[[ Data records open ]]

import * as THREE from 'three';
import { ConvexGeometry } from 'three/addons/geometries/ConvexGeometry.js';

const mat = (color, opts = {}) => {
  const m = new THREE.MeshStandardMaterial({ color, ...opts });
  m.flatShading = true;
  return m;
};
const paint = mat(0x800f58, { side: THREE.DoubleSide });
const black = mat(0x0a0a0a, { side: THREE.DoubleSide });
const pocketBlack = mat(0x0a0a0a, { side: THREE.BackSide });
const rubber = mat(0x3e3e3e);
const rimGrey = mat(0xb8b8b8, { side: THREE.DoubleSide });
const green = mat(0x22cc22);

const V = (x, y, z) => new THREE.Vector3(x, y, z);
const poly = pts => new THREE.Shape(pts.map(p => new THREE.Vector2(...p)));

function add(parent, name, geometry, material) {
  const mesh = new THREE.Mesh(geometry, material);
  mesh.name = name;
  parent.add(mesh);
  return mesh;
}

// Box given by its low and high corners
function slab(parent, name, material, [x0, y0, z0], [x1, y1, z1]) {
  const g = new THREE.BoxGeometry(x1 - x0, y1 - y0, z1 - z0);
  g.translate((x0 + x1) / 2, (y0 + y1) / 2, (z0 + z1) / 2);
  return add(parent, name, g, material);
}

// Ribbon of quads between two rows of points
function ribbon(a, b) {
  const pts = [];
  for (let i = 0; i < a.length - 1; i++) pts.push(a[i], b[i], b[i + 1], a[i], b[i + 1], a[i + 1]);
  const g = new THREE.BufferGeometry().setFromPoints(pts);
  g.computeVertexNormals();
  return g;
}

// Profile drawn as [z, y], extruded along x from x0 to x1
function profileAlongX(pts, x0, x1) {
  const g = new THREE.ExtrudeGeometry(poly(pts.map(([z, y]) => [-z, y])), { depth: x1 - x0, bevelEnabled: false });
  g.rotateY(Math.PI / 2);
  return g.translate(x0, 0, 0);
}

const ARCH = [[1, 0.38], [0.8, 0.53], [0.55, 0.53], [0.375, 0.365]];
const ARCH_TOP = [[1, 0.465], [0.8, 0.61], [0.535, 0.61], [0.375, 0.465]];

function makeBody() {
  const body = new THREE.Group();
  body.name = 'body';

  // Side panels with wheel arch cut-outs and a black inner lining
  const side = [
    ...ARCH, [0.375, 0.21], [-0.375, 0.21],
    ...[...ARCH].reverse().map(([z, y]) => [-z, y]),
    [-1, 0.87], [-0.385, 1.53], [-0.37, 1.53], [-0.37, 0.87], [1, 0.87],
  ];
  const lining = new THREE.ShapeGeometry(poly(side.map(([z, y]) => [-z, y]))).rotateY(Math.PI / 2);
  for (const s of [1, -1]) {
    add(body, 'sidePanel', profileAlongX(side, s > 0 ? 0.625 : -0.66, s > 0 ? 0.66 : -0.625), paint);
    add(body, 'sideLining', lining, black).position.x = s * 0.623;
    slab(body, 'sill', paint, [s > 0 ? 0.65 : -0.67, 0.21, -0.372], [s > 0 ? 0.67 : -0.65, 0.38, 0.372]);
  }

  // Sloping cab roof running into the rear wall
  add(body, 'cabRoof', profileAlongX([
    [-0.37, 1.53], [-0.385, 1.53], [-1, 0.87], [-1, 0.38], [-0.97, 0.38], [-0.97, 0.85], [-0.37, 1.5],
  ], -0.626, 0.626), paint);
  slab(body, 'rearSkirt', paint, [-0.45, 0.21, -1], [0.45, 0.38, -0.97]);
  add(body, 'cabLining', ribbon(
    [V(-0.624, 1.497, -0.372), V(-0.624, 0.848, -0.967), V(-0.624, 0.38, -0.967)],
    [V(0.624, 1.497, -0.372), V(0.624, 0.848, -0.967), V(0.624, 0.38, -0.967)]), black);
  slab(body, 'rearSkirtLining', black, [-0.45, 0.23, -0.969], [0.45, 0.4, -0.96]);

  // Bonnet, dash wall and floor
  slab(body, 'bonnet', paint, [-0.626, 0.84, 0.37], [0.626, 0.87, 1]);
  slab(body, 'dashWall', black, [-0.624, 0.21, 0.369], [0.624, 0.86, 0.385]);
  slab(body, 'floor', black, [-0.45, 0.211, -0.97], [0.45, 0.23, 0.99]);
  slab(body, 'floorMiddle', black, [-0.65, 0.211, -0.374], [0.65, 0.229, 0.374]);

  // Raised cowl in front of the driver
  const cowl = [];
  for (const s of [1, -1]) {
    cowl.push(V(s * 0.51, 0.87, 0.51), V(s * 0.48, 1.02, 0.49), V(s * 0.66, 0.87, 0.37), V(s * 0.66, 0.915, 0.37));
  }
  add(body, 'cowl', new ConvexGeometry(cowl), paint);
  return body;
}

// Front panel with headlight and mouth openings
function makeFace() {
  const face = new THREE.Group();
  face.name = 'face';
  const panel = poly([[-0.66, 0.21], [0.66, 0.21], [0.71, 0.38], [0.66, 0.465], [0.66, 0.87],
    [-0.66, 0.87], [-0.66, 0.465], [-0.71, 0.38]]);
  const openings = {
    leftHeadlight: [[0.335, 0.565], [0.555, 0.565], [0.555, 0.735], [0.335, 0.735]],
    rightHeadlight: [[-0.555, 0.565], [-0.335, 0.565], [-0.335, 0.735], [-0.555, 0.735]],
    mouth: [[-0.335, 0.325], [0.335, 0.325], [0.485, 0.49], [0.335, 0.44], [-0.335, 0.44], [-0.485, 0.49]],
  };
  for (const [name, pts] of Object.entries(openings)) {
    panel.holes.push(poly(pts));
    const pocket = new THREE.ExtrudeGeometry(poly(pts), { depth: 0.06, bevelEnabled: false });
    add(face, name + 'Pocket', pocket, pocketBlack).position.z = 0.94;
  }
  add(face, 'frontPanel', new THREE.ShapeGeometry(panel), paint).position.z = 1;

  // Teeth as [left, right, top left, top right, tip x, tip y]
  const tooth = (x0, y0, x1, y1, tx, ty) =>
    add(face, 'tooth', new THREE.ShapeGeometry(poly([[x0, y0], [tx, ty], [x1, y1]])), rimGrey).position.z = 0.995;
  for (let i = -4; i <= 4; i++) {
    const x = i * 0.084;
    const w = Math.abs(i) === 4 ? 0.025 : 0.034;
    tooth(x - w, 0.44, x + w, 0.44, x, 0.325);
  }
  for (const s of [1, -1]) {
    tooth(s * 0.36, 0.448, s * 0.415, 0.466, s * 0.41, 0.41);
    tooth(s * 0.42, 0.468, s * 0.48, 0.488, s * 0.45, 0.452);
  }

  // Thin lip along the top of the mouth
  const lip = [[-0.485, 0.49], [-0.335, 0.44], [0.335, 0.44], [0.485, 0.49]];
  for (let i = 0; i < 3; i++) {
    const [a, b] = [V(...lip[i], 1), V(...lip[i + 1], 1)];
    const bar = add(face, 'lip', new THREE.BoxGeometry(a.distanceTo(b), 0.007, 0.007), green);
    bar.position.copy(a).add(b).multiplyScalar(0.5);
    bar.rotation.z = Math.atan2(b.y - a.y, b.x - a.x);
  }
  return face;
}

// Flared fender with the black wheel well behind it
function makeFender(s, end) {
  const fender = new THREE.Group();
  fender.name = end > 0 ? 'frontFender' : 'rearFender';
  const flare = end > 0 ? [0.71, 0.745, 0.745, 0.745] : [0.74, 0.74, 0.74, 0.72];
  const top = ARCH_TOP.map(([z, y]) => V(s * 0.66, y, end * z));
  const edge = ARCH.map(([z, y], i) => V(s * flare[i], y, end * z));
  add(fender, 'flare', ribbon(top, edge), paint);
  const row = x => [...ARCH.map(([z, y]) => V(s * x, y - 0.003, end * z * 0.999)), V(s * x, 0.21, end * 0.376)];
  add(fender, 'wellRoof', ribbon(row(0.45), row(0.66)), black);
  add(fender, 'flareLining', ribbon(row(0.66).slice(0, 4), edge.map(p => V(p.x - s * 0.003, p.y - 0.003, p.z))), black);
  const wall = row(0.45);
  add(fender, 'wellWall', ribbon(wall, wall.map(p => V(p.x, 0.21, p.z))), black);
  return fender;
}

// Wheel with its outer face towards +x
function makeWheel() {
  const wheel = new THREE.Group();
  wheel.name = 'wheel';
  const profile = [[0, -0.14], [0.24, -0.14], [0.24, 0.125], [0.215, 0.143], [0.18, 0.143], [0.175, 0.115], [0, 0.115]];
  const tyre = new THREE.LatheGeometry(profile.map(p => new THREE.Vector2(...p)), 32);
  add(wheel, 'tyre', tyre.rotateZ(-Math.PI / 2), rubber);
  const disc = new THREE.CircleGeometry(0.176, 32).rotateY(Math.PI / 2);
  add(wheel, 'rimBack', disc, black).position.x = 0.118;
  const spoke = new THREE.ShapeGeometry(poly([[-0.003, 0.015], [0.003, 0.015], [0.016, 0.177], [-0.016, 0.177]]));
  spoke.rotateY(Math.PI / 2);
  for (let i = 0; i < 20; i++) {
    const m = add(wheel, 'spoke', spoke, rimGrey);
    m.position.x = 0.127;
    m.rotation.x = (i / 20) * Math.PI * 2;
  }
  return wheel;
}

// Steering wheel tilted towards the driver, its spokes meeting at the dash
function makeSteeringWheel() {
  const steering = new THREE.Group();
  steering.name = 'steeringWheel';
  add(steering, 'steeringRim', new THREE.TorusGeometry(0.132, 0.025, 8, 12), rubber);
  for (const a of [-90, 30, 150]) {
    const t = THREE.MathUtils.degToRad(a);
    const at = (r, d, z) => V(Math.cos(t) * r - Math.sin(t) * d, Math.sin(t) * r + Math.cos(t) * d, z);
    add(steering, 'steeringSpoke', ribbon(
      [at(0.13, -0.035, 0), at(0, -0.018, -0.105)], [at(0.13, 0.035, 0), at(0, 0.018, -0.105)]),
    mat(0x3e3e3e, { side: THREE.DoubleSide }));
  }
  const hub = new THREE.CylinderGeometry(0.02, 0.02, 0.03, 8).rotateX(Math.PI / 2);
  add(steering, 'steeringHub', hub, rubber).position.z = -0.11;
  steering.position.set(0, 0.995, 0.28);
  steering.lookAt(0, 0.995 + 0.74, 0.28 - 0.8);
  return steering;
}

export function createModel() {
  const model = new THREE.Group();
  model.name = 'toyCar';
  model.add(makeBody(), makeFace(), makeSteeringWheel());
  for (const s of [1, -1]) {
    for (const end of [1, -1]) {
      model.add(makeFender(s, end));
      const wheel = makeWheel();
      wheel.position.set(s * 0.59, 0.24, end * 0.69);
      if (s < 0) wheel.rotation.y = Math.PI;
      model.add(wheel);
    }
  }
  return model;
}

[[ Data records closed ]]
[[ Data records open ]]

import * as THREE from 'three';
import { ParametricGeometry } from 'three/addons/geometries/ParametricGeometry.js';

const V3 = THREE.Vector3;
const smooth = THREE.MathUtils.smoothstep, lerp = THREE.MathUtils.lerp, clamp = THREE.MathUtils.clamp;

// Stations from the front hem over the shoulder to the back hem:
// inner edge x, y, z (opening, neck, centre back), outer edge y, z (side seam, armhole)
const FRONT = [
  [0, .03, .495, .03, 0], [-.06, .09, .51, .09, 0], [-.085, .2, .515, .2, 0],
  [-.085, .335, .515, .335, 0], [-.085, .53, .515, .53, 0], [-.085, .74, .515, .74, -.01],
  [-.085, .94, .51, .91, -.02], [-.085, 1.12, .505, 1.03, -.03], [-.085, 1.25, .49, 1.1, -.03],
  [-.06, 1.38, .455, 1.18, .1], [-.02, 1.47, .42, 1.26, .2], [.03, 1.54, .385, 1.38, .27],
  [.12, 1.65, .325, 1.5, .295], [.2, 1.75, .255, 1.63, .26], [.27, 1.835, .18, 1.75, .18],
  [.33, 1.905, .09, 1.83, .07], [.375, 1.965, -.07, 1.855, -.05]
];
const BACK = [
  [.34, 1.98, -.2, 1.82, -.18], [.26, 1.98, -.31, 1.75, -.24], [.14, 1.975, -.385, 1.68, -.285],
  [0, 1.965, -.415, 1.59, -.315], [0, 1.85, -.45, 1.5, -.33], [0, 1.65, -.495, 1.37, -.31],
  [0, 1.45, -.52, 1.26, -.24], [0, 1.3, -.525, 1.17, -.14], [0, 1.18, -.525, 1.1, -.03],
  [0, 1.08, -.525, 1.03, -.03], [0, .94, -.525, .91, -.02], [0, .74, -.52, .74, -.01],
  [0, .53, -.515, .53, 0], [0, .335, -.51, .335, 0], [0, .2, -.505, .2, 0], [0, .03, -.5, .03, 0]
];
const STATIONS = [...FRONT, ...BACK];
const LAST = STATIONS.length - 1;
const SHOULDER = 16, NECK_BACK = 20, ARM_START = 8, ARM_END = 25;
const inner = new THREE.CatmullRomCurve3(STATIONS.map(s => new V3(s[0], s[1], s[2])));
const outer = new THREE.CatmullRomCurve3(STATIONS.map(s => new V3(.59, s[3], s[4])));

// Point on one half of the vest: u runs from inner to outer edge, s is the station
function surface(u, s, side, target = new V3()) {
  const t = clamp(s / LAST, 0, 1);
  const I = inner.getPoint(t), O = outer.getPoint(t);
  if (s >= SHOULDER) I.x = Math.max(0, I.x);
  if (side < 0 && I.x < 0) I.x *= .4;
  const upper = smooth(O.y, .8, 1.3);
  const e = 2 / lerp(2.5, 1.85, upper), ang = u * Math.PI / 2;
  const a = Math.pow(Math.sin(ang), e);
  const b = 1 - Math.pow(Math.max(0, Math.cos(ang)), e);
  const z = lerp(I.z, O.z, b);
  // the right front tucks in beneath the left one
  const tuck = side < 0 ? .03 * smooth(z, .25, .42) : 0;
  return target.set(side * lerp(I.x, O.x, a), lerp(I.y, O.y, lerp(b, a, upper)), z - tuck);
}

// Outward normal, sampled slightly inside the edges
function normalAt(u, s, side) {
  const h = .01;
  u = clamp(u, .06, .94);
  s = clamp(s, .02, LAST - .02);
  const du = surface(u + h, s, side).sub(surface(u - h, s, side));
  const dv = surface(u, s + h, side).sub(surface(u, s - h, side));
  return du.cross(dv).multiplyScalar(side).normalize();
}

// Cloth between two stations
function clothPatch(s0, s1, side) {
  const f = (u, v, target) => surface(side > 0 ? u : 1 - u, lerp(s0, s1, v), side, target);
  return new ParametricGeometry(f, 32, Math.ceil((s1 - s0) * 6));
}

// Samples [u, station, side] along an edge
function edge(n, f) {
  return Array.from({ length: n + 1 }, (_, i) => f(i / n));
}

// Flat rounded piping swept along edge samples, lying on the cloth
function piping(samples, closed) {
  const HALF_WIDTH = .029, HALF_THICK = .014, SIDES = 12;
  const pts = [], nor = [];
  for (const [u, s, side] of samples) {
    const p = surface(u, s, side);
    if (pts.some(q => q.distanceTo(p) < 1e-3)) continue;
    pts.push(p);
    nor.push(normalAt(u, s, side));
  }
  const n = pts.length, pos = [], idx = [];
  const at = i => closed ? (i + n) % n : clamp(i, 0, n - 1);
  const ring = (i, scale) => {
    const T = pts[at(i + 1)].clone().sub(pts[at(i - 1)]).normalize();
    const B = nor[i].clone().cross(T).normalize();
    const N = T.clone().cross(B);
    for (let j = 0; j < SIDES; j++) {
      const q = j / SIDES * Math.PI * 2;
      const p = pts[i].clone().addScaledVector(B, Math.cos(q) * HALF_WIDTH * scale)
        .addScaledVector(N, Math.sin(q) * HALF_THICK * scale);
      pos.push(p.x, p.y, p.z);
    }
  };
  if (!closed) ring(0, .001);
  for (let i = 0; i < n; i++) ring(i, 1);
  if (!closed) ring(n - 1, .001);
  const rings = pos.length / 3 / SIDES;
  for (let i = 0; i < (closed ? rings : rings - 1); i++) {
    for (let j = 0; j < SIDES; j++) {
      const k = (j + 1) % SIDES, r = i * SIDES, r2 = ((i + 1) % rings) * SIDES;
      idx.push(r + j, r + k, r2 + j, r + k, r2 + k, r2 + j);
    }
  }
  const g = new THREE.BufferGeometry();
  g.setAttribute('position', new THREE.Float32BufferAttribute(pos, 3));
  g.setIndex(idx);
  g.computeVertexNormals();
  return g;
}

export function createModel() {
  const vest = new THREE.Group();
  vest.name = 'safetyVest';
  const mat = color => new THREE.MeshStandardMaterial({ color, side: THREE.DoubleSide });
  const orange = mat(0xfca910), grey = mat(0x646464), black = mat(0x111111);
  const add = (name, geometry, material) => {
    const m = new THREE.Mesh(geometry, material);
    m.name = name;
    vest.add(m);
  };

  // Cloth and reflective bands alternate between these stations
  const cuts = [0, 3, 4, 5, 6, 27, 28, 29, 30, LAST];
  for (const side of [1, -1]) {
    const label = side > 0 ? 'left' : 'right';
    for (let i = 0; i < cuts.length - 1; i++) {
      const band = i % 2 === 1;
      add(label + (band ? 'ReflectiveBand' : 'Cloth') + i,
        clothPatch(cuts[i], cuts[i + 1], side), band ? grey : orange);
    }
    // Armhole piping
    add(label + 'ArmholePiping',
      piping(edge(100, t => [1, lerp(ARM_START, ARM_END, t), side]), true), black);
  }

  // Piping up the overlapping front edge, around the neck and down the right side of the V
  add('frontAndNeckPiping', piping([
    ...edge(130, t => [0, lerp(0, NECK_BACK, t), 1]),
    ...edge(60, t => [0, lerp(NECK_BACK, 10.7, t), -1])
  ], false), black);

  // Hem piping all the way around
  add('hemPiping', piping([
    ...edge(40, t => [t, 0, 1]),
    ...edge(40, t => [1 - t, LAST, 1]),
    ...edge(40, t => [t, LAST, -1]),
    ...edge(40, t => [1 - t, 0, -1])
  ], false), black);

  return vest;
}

[[ Data records closed ]]
[[ Data records open ]]

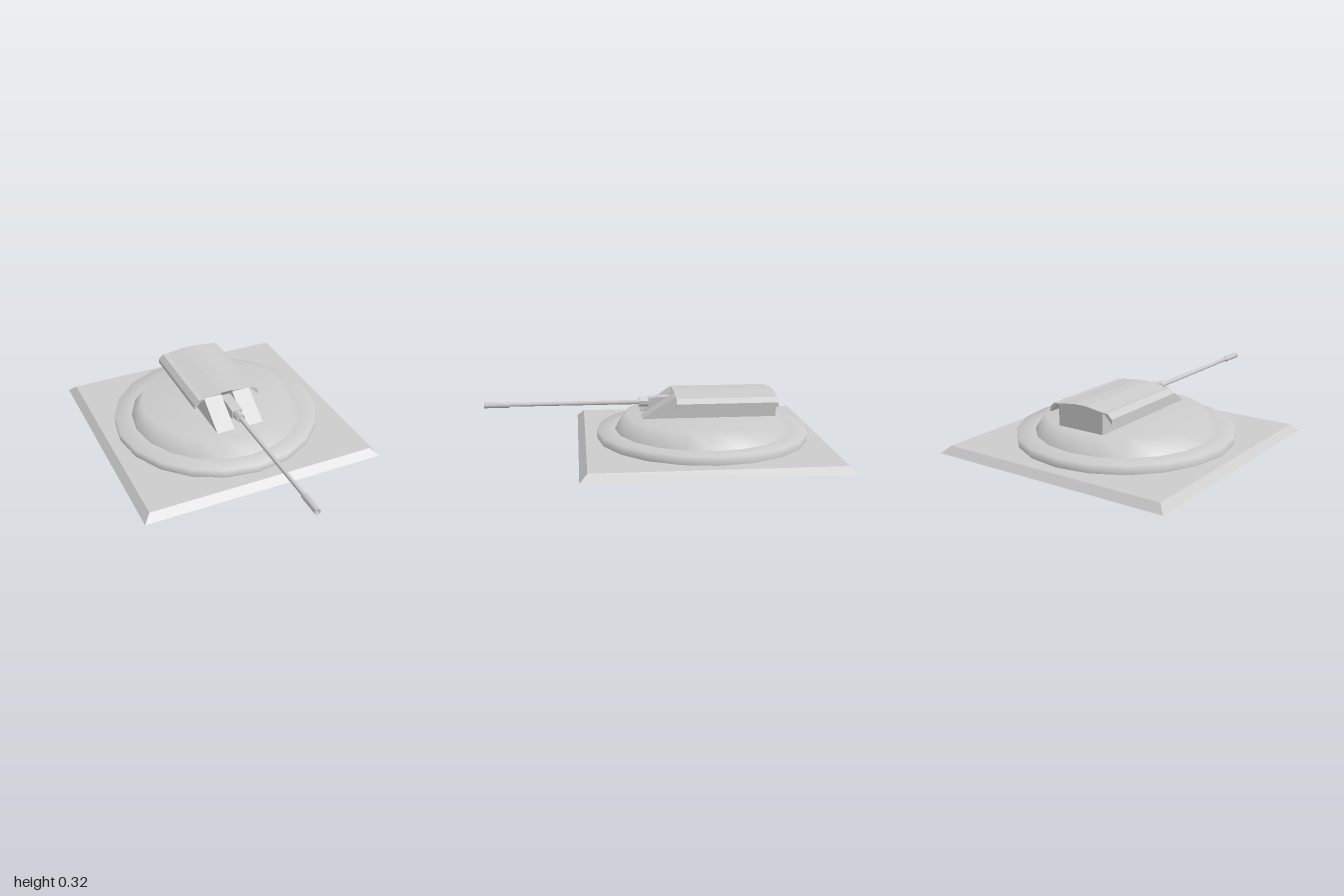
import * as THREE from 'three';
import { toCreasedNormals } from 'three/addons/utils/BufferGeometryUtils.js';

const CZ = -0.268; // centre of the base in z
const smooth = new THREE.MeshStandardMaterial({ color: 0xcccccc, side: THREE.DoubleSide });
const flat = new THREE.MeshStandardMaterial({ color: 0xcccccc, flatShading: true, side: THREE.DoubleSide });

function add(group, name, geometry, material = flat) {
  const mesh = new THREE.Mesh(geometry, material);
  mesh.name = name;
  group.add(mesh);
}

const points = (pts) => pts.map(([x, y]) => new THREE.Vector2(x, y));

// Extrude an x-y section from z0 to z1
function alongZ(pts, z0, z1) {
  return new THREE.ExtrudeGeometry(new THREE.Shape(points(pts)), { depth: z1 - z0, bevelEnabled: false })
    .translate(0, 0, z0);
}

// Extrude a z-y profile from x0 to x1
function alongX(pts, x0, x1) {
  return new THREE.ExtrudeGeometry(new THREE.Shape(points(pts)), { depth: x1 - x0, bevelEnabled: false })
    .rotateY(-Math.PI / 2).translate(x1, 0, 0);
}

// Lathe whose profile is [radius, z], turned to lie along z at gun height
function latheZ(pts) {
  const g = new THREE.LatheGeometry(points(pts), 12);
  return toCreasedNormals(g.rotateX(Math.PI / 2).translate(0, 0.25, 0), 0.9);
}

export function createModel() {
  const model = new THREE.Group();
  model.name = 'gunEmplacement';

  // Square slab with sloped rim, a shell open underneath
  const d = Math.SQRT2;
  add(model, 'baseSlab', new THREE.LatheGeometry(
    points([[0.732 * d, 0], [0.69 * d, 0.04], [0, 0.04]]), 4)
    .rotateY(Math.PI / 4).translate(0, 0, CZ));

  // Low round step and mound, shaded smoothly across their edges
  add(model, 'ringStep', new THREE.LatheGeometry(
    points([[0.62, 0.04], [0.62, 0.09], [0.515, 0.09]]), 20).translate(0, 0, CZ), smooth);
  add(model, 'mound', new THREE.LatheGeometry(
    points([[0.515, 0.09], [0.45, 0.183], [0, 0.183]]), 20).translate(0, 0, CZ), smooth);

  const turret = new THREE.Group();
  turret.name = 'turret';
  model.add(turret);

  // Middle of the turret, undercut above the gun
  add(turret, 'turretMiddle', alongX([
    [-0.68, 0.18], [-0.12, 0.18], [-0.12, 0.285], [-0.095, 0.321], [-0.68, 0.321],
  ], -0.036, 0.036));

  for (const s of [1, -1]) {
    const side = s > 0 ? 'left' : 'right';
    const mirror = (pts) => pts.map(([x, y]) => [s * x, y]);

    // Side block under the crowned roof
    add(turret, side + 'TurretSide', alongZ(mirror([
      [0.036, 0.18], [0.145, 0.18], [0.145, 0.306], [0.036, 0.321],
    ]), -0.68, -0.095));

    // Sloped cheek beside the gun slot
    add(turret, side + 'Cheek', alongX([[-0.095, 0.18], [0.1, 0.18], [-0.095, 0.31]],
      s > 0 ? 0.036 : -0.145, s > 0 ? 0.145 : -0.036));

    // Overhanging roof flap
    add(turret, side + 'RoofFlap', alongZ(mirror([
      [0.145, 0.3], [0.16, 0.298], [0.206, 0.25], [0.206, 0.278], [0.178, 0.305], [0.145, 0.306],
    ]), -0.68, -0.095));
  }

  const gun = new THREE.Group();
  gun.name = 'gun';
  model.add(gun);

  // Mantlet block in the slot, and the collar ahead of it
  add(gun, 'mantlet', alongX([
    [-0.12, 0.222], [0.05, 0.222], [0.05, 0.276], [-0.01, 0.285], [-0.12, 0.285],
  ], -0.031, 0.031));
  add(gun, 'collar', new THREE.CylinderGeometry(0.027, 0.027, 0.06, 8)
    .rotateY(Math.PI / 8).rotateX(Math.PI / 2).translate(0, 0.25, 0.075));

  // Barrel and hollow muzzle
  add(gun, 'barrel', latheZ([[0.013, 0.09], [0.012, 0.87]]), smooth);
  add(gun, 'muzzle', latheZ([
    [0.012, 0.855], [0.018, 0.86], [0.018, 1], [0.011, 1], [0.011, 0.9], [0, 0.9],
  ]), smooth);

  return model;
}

[[ Data records closed ]]

▶ What is required:
Only the lines above from the one with "const SHOULDER = 16, NECK_BACK" through the one with "return new ParametricGeometry(f, 32, Math.ceil((s1" should be duplicated, character for character.

▶ Output:
const SHOULDER = 16, NECK_BACK = 20, ARM_START = 8, ARM_END = 25;
const inner = new THREE.CatmullRomCurve3(STATIONS.map(s => new V3(s[0], s[1], s[2])));
const outer = new THREE.CatmullRomCurve3(STATIONS.map(s => new V3(.59, s[3], s[4])));

// Point on one half of the vest: u runs from inner to outer edge, s is the station
function surface(u, s, side, target = new V3()) {
  const t = clamp(s / LAST, 0, 1);
  const I = inner.getPoint(t), O = outer.getPoint(t);
  if (s >= SHOULDER) I.x = Math.max(0, I.x);
  if (side < 0 && I.x < 0) I.x *= .4;
  const upper = smooth(O.y, .8, 1.3);
  const e = 2 / lerp(2.5, 1.85, upper), ang = u * Math.PI / 2;
  const a = Math.pow(Math.sin(ang), e);
  const b = 1 - Math.pow(Math.max(0, Math.cos(ang)), e);
  const z = lerp(I.z, O.z, b);
  // the right front tucks in beneath the left one
  const tuck = side < 0 ? .03 * smooth(z, .25, .42) : 0;
  return target.set(side * lerp(I.x, O.x, a), lerp(I.y, O.y, lerp(b, a, upper)), z - tuck);
}

// Outward normal, sampled slightly inside the edges
function normalAt(u, s, side) {
  const h = .01;
  u = clamp(u, .06, .94);
  s = clamp(s, .02, LAST - .02);
  const du = surface(u + h, s, side).sub(surface(u - h, s, side));
  const dv = surface(u, s + h, side).sub(surface(u, s - h, side));
  return du.cross(dv).multiplyScalar(side).normalize();
}

// Cloth between two stations
function clothPatch(s0, s1, side) {
  const f = (u, v, target) => surface(side > 0 ? u : 1 - u, lerp(s0, s1, v), side, target);
  return new ParametricGeometry(f, 32, Math.ceil((s1 - s0) * 6));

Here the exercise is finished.